In Dane County, our trash is doing more than double duty. When garbage in a landfill breaks down, it produces biogas. About 50% of that is methane— a greenhouse gas that has a global warming potential 84 times that of carbon dioxide over a 20-year period.
Still, if cleaned and compressed into renewable natural gas that landfill methane emits less carbon dioxide than other fossil fuels, making it preferable to gasoline or diesel as a vehicle fuel. Dane County has installed a system at its landfill that converts landfill biogas to renewable natural gas (RNG). The first of its kind in the nation, a $28 million facility is estimated to generate enough revenue from the facility to payback the cost of the project in just a few years.
The facility displaces 4,000,000 gallons of fossil fuels annually. Because RNG has a lower carbon footprint, this is equivalent to taking 4,800 cars off the road.
The RNG produced at the landfill will be injected into an interstate pipeline. Through a partnership with Dane County, LaCrosse-based Kwik Trip will also dispense RNG from the pipeline to sell it at the company’s growing list of CNG fueling stations, and power vehicles locally and across the Midwest.
Dane County’s new facility also has a biogas offloading station to allow other biogas producers, like manure digesters, to inject their gas into the pipeline. Digesters reduce greenhouse gas emissions by collecting methane that would otherwise be emitted to the atmosphere.
They also help farms manage manure more responsibly, which reduces harmful runoff to lakes and streams.
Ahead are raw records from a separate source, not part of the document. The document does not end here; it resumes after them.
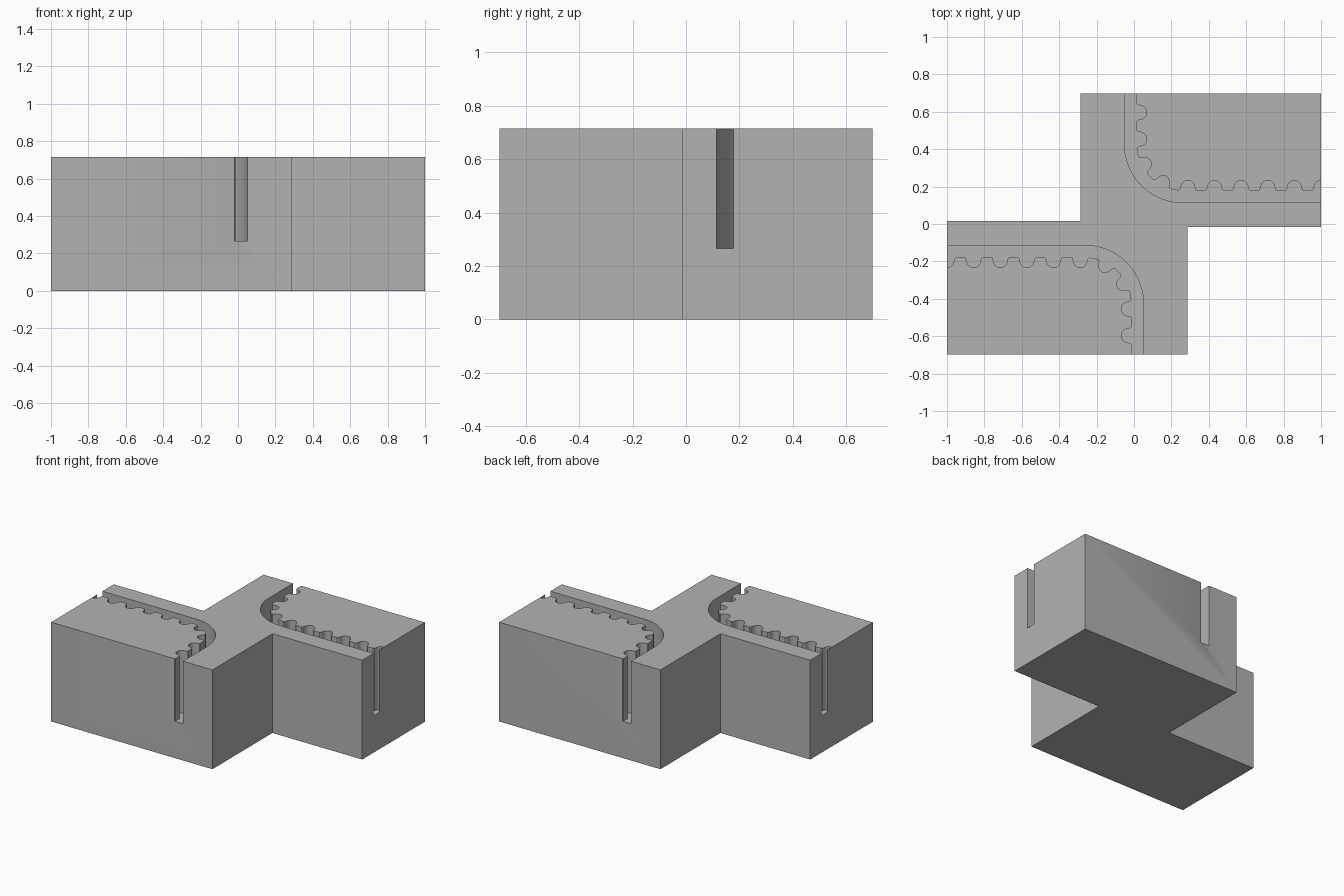
import bpy, bmesh, math
from mathutils import Vector

HEIGHT, FLOOR = 0.715, 0.265          # block top and slot floor
CX, CY = 0.26, 0.425                  # bend centre of the slot
R_OUT, R_IN, R_PITCH = 0.31, 0.247, 0.236
PITCH, POCKET_R, POCKET_C = 0.1425, 0.037, 0.018
END_WALL = 0.002                      # thin wall closing the half pocket

if "Cube" in bpy.data.objects:
    bpy.data.objects.remove(bpy.data.objects["Cube"], do_unlink=True)

grey = bpy.data.materials.new("plain grey")
grey.use_nodes = True
colour = (0.45, 0.45, 0.45, 1)
grey.diffuse_color = colour
grey.node_tree.nodes["Principled BSDF"].inputs["Base Color"].default_value = colour


def prism(name, outline, z0, z1):
    """Extrude a closed xy outline from z0 to z1."""
    bm = bmesh.new()
    face = bm.faces.new([bm.verts.new((x, y, z0)) for x, y in outline])
    top = bmesh.ops.extrude_face_region(bm, geom=[face])["geom"]
    moved = [v for v in top if isinstance(v, bmesh.types.BMVert)]
    bmesh.ops.translate(bm, verts=moved, vec=(0, 0, z1 - z0))
    bmesh.ops.recalc_face_normals(bm, faces=bm.faces)
    mesh = bpy.data.meshes.new(name)
    bm.to_mesh(mesh)
    bm.free()
    mesh.materials.append(grey)
    obj = bpy.data.objects.new(name, mesh)
    bpy.context.collection.objects.link(obj)
    return obj


def wall_point(s, depth):
    """Point on the toothed wall at path length s, cut inward by depth."""
    r = R_IN - depth
    straight = 1 - CX
    bend = R_PITCH * math.pi / 2
    if s <= straight:
        return (1 - s, CY - r)
    if s < straight + bend:
        a = (s - straight) / R_PITCH
        return (CX - r * math.sin(a), CY - r * math.cos(a))
    return (CX - r, CY + s - straight - bend)


# Pocket profile: flared mouth and a round end
arc = [math.pi * i / 12 for i in range(13)]
pocket = [(-0.049, 0), (-0.042, 0.005)]
pocket += [(-POCKET_R * math.cos(a), POCKET_C + POCKET_R * math.sin(a)) for a in arc]
pocket += [(0.042, 0.005), (0.049, 0)]

# Toothed side of the slot, from the side opening to the back opening
flat_y = CY - R_IN
slot = [(1.1, flat_y), (1 - END_WALL, flat_y)]
slot.append(wall_point(END_WALL, POCKET_C + POCKET_R))
for k in range(11):
    slot += [wall_point(k * PITCH + s, d) for s, d in pocket
             if k * PITCH + s > END_WALL]

# Smooth outer side of the slot
slot.append((CX - R_OUT, slot[-1][1]))
for i in range(33):
    a = math.pi / 2 * (1 - i / 32)
    slot.append((CX - R_OUT * math.sin(a), CY - R_OUT * math.cos(a)))
slot.append((1.1, CY - R_OUT))

# Stepped block, point-symmetric about its centre
half = [(-1, -0.698), (0.285, -0.698), (0.285, -0.015), (1, -0.015)]
block = prism("clamp_block", half + [(-x, -y) for x, y in half], 0, HEIGHT)

# Cut both belt slots
for sign in (1, -1):
    cutter = prism("slot_cutter", [(sign * x, sign * y) for x, y in slot],
                   FLOOR, HEIGHT + 0.1)
    cutter.hide_render = True
    mod = block.modifiers.new("belt_slot", "BOOLEAN")
    mod.operation, mod.solver, mod.object = "DIFFERENCE", "EXACT", cutter
    bpy.ops.object.select_all(action="DESELECT")
    block.select_set(True)
    bpy.context.view_layer.objects.active = block
    bpy.ops.object.modifier_apply(modifier=mod.name)
    bpy.data.objects.remove(cutter, do_unlink=True)

bpy.ops.object.shade_smooth_by_angle(angle=math.radians(25))
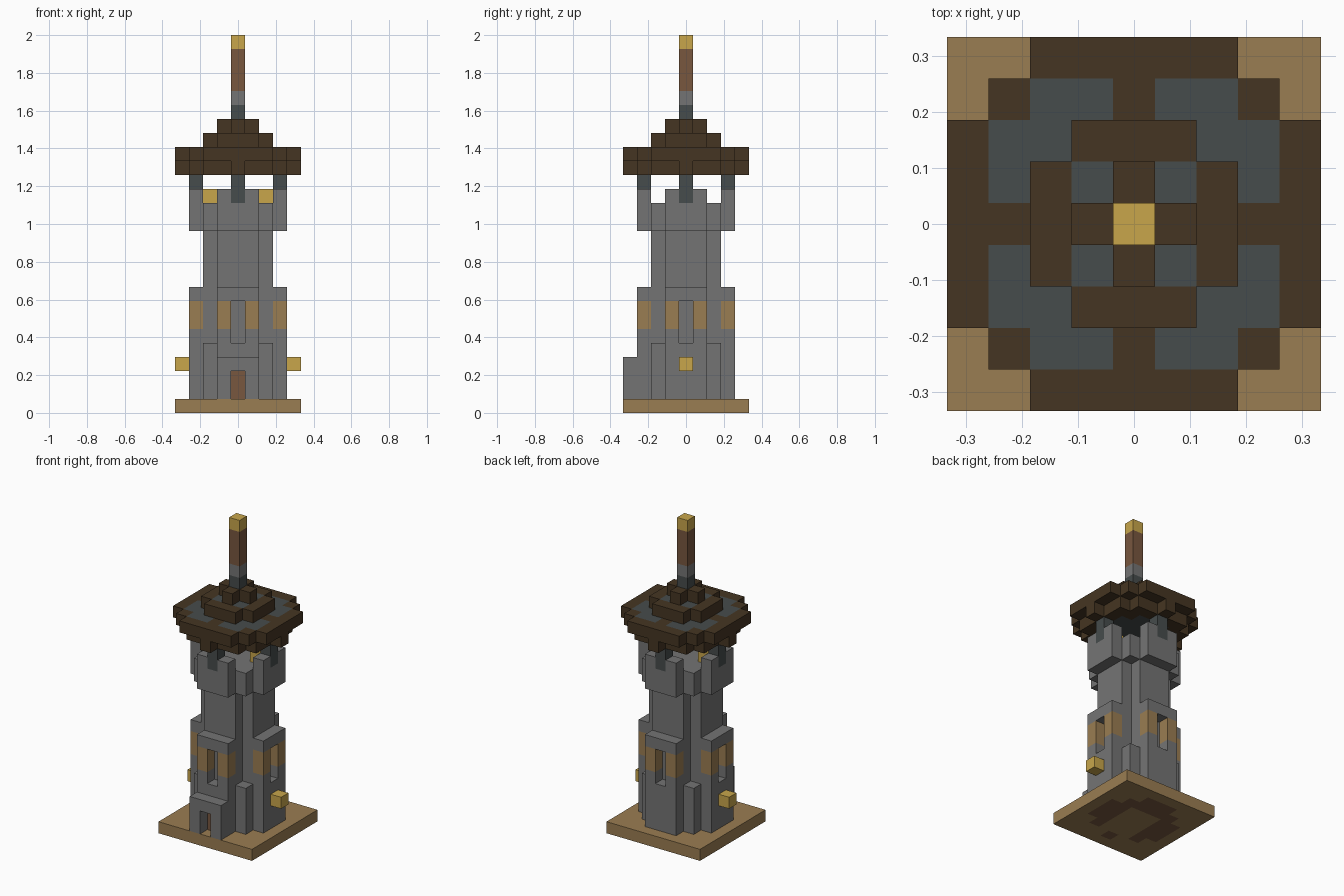
import bpy
import bmesh
from mathutils import Vector

cube = bpy.data.objects.get("Cube")
if cube:
    bpy.data.objects.remove(cube, do_unlink=True)

U = 2 / 27  # edge of one block


def material(name, rgb):
    m = bpy.data.materials.new(name)
    m.use_nodes = True
    linear = [(c / 255 / 12.92) if c < 11 else ((c / 255 + 0.055) / 1.055) ** 2.4 for c in rgb]
    m.diffuse_color = (*linear, 1)
    bsdf = next(n for n in m.node_tree.nodes if n.type == 'BSDF_PRINCIPLED')
    bsdf.inputs["Base Color"].default_value = (*linear, 1)
    bsdf.inputs["Roughness"].default_value = 0.9
    return m


STONE = material("stone grey", (116, 116, 116))
TAN = material("light plank", (154, 125, 82))
DARK = material("dark timber", (69, 53, 34))
SLATE = material("slate", (70, 76, 76))
BROWN = material("brown wood", (120, 87, 63))
GOLD = material("lantern gold", (200, 166, 75))

AXES = [Vector(v) for v in ((1, 0, 0), (-1, 0, 0), (0, 1, 0), (0, -1, 0), (0, 0, 1), (0, 0, -1))]


def blocks(name, cells, mats, rule=None):
    """Outer skin of a set of grid blocks; rule(x, y, z, normal) picks the material slot."""
    cells = set(cells)
    bm = bmesh.new()
    for cell in sorted(cells):
        for n in AXES:
            if tuple(int(c + d) for c, d in zip(cell, n)) in cells:
                continue
            a = Vector((n.y, n.z, n.x))
            b = n.cross(a)
            mid = Vector(cell) + Vector((0, 0, 0.5)) + n / 2
            corners = ((-1, -1), (1, -1), (1, 1), (-1, 1))
            face = bm.faces.new([bm.verts.new((mid + (a * i + b * j) / 2) * U) for i, j in corners])
            face.material_index = rule(*cell, n) if rule else 0
    bmesh.ops.remove_doubles(bm, verts=bm.verts[:], dist=U / 100)
    mesh = bpy.data.meshes.new(name)
    bm.to_mesh(mesh)
    bm.free()
    for m in mats:
        mesh.materials.append(m)
    ob = bpy.data.objects.new(name, mesh)
    bpy.context.collection.objects.link(ob)
    return ob


def layers(plan, low, high):
    return {(x, y, z) for x, y in plan for z in range(low, high + 1)}


def disc(limit):
    return {(x, y) for x in range(-4, 5) for y in range(-4, 5) if x * x + y * y <= limit}


def square(r):
    return {(x, y) for x in range(-r, r + 1) for y in range(-r, r + 1)}


# Tower plans
stout = disc(10)                                  # with filled corners
notched = {(x, y) for x, y in stout if abs(x * y) != 4}
slim = disc(5)
mids = {(3, 0), (-3, 0), (0, 3), (0, -3)}         # middle of each side


# Base slab, darker under the walls
def base_rule(x, y, z, n):
    wall = (x, y) in stout and max(abs(x), abs(y)) >= 2
    open_front = y <= -2 and abs(x) <= 1 and (x, y) != (0, -3)
    return 1 if n.z < 0 and wall and not open_front else 0


blocks("base_slab", layers(square(4), 0, 0), [TAN, BROWN], base_rule)

# Lower tower with door recess
door_cells = layers({(0, -3)}, 1, 2)
blocks("lower_tower", layers(stout, 1, 4) - door_cells, [STONE])
blocks("door", door_cells, [BROWN])

# Porch around the door
porch = layers({(-1, -4), (0, -4), (1, -4)}, 1, 3) - layers({(0, -4)}, 1, 2)
blocks("porch", porch, [STONE])


# Middle tower with window slots and plank surrounds
def plank_rule(x, y, z, n):
    return 1 if z in (6, 7) and max(abs(x), abs(y)) == 3 else 0


blocks("middle_tower", layers(notched, 5, 8) - layers(mids, 5, 7), [STONE, TAN], plank_rule)

# Slim shaft, overhanging platform and battlements
blocks("upper_shaft", layers(slim, 9, 12), [STONE])
blocks("platform", layers(stout, 13, 14), [STONE])
rim = {(x, y) for x, y in stout if max(abs(x), abs(y)) == 3} - mids
blocks("battlements", layers(rim, 15, 15), [STONE])

# Roof posts
for x, y in sorted(mids):
    blocks("roof_post", layers({(x, y)}, 15, 16), [SLATE])

# Lanterns on both sides, outside and on the platform
for side in (-1, 1):
    blocks("side_lantern", {(side * 4, 0, 3)}, [GOLD])
    blocks("platform_lantern", {(side * 2, 0, 15)}, [GOLD])


# Stepped roof with slate panels between timber ribs
def soffit_rule(x, y, z, n):
    return 1 if n.z < 0 and x * x + y * y < 8 else 0


def panel_rule(x, y, z, n):
    inner = max(abs(x), abs(y)) <= 3 and abs(x * y) != 9
    return 1 if n.z > 0 and x and y and inner else 0


def cap_rule(x, y, z, n):
    return 1 if n.z > 0 and abs(x * y) == 1 else 0


blocks("roof_eaves", layers(disc(16), 17, 17), [DARK, SLATE], soffit_rule)
blocks("roof_brim", layers(disc(20), 18, 18), [DARK, SLATE], panel_rule)
blocks("roof_step", layers(disc(5), 19, 19), [DARK, SLATE], cap_rule)
blocks("roof_cap", layers(disc(1), 20, 20), [DARK])

# Spire
for name, low, high, mat in (("spire_foot", 21, 21, SLATE), ("spire_collar", 22, 22, STONE),
                             ("spire_pole", 23, 25, BROWN), ("spire_tip", 26, 26, GOLD)):
    blocks(name, layers({(0, 0)}, low, high), [mat])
This offloading station is expected to create an economic incentive for owners of “Cow Power” facilities in the area to convert their operations to vehicle fuel production, spurring development of more digesters in our area and increasing Dane County’s lakes clean-up efforts.